So, the front cover of my first conquest of 2010 already almost broke the only rule I’d set for myself. It’s a shiny white cover with the authors’ names in slightly raised lettering. However, it’s also hardcover and doesn’t have any glossy color photos (unless that’s a real picture of an exploding fruit on the bottom of the cover, but I’m 84% certain it’s not), so I think I’m safe.
On the other hand, it has a laughably long subtitle: Global Cooling, Patriotic Prostitutes and Why Suicide Bombers Should Buy Life Insurance. Hmm, a shiny hardcover with an exploding fruit, long subtitle, and raised lettering. Not exactly a recipe for success, right? Well, I suppose this is why one should never judge a book by its cover, because this is going into the record as a Recommended Reading.
Actually, let me take that back. You can judge a book by its cover, somewhat. As if the graphic design doesn’t scream “Please Pay Attention” loudly enough, the content itself immediately continues the theme. The first two sentences of the book proclaim, “The time has come to admit that in our first book [Freakonomics], we lied. Twice.” Pages later, we read that “as you leave your friend’s party [in an intoxicated state], the decision should be clear: driving is safer than walking.” (One wonders if that last line will eventually provoke a second admission of lying in the next installment, which must inevitably be titled SuperDuperFreakonomics: Funny Wars, Political PMS, and Why Rapists Make the Best Babysitters.)
But don’t let the hyperbole fool you: authors Steven Levitt (a professor at the University of Chicago) and Stephen Dubner (a former editor for The New York Times Magazine) are no lightweights, and they pack plenty of legitimate punches to keep readers scratching their heads for a considerably long time. (I’m still scratching mine.) For example, did you know that a Chicago prostitute is statistically more likely to have sex with a police officer than to be arrested by one? (The undercover beat is just brutal.) Or that many hospital infections could be prevented by doctors washing their hands? Alright, alright, so you already knew that one. But what you probably didn’t know — unless you happen to work at a hospital — is that, amidst a sea of failed attempts to compel doctors to comply with basic hygienic standards, simply installing a computer screensaver at one hospital depicting the swarms of bacteria on a human hand brought health compliance up to an almost perfect score.
As does its predecessor, SuperFreakonomics deals in human behavior and how various incentives, executed intelligently, can pretty much get human beings to do anything. Hence, the 1961 Milgram Experiment — except that Levitt and Dubner wave breezily at this landmark psychological study, deeming it a prime exemplar in the crowded field of How to Make Any Experiment Confirm Your Findings by Conducting it in a Lab. And somehow, this actually makes sense (the experiment’s mild repudiation, not the study itself). You see, the authors gently intone, human beings are little more than self-interested machines; remove the carrot and stick, and you’ve got yourself a rabbit with nowhere to go.

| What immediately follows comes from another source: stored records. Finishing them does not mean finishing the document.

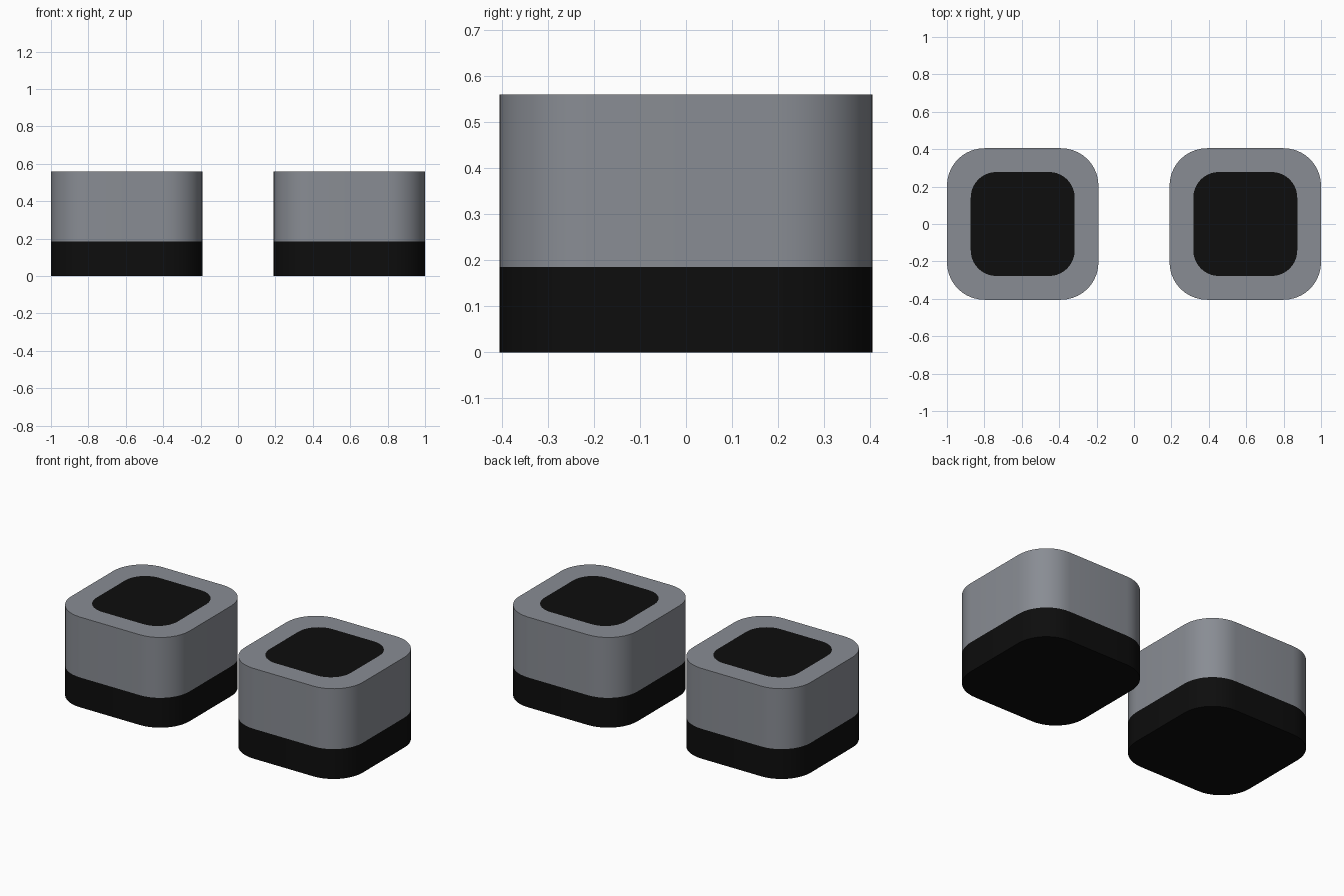
import bpy, bmesh, math

if "Cube" in bpy.data.objects:
    bpy.data.objects.remove(bpy.data.objects["Cube"])

HALF, HEIGHT, BAND, RADIUS = 0.405, 0.56, 0.185, 0.2
INNER = 0.278   # half width of the dark top panel


def material(name, rgb):
    m = bpy.data.materials.new(name)
    m.diffuse_color = (*rgb, 1)
    m.use_nodes = True
    m.node_tree.nodes["Principled BSDF"].inputs["Base Color"].default_value = m.diffuse_color
    return m


grey = material("cool grey", (0.25, 0.265, 0.295))
black = material("black", (0.004, 0.004, 0.004))


def ring(bm, half, radius, z, seg=10):
    """Rounded-square loop of vertices at height z."""
    verts = []
    for q in range(4):
        mid = math.pi / 4 + q * math.pi / 2
        cx = math.copysign(half - radius, math.cos(mid))
        cy = math.copysign(half - radius, math.sin(mid))
        for i in range(seg + 1):
            a = (q + i / seg) * math.pi / 2
            verts.append(bm.verts.new((cx + radius * math.cos(a), cy + radius * math.sin(a), z)))
    return verts


def block(name, x):
    bm = bmesh.new()
    loops = [ring(bm, HALF, RADIUS, 0), ring(bm, HALF, RADIUS, BAND),
             ring(bm, HALF, RADIUS, HEIGHT),
             ring(bm, INNER, RADIUS * INNER / HALF, HEIGHT)]
    n = len(loops[0])
    # dark base band, grey wall, grey top rim
    for k in range(3):
        for i in range(n):
            j = (i + 1) % n
            f = bm.faces.new((loops[k][i], loops[k][j], loops[k + 1][j], loops[k + 1][i]))
            f.material_index = 1 if k == 0 else 0
    # dark underside and dark flush top panel
    for loop in (loops[0][::-1], loops[3]):
        bm.faces.new(loop).material_index = 1
    mesh = bpy.data.meshes.new(name)
    bm.to_mesh(mesh)
    bm.free()
    mesh.materials.append(grey)
    mesh.materials.append(black)
    ob = bpy.data.objects.new(name, mesh)
    bpy.context.collection.objects.link(ob)
    ob.location.x = x
    bpy.ops.object.select_all(action='DESELECT')
    ob.select_set(True)
    bpy.context.view_layer.objects.active = ob
    bpy.ops.object.shade_smooth_by_angle(angle=math.radians(30))


# matching pair of blocks
block("left_block", -0.595)
block("right_block", 0.595)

This pleasantly short 216-page book is replete with observations, projections, and muses that will gnaw at you. They will make you wonder how you didn’t think of these ideas first, even while mentally flogging yourself for allowing a modicum of gullibility to seep into your otherwise cynical worldview. Combating hurricanes with a small army of large rings centered around pipes leading into the depths? Kissing global warming goodbye by shooting sulfur dioxide eighteen miles into the air? Yes, Levitt and Dubner respond gleely, yes, we can.
What was perhaps most fascinating in this book were the many ways in which data was collected on unpredictable and uncontrollable events. In economics, as well as in politics and other social science fields, it is quite difficult to achieve exactness in the same sense as the other, “hard” sciences (i.e. chemistry, physics, etc.). This is primarily because, unlike those other areas of study, economists and political scientists are not able to conduct controlled experiments comparing one set to another.
However, these limitations can be mitigated to near-miraculous degrees at times. For example, in a section on global warming, Dubner and Levitt note that in the first several days following September 11th in the U.S. (when all civilian flights were grounded), the ground temperature increased fairly dramatically due to less sun shielding from aircraft exhaust trails. Using the aftermath of a domestic tragedy to produce quantifiable research that would never have been available via testing, the authors make it quite clear that virtually anything can be studied scientifically if you dig deeply enough.
Of course, the digging of Dubner and Levitt is accompanied by their own giggling soundtrack, as the machinations of their own nerdiness are readily translated into annoyingly cute barbs at fellow economists and so forth. And now that I’m a little older and wiser than when I’d read the prequel, I’m more than a little shocked that I had never before caught on to Levitt and Dubner’s obvious ideological leanings bubbling beneath these pages’ surfaces. (Hint: Chicago school of economics.) That said, readers from both sides of the aisle will have no problem enjoying this idiosyncratic tour through the intersection of the human mind and the free market.